══ Data provided
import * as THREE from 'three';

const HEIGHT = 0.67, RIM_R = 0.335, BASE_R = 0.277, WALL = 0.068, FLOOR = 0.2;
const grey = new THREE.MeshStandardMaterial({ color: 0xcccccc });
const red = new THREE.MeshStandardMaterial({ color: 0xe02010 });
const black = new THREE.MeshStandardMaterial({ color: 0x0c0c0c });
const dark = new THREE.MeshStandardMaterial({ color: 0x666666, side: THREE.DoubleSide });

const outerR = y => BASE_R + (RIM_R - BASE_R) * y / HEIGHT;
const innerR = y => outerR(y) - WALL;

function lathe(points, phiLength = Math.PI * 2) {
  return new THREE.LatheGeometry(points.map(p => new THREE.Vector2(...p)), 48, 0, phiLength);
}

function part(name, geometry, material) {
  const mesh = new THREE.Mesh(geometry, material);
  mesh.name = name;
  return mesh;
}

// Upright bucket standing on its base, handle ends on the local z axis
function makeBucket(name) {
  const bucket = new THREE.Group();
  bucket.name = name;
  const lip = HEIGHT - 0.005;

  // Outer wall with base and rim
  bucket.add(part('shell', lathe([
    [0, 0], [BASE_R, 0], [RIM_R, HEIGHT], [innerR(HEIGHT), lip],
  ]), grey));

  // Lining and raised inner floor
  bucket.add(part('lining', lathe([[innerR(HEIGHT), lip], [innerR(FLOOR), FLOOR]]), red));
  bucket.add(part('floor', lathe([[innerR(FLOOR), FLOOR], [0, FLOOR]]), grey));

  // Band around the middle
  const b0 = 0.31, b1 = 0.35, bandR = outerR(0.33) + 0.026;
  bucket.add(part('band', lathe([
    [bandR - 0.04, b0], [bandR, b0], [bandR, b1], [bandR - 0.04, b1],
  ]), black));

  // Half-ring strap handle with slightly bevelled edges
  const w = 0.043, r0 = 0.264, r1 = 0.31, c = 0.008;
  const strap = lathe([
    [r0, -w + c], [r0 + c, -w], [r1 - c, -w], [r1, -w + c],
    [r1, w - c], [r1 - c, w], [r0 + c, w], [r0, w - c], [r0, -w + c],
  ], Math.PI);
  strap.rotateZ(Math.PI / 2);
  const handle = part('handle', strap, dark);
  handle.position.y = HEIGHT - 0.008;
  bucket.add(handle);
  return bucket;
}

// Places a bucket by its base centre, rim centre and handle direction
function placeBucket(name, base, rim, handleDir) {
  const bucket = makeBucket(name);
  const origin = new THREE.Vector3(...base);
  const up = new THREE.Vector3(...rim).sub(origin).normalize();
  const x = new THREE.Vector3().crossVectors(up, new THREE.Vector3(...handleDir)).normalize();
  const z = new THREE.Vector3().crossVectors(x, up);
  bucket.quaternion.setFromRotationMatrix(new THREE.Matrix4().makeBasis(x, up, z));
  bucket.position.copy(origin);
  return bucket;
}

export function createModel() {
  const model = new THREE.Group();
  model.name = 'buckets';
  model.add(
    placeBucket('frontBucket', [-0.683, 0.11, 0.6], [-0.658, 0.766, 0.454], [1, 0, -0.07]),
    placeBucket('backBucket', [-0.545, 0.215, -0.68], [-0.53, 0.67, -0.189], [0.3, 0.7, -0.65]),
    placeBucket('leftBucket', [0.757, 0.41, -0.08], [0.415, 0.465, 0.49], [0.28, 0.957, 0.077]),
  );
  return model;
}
════
• **Task instructions**: Extract every line above that contains the word "Group".

• **Solution to this exercise**:
  const bucket = new THREE.Group();
  const model = new THREE.Group();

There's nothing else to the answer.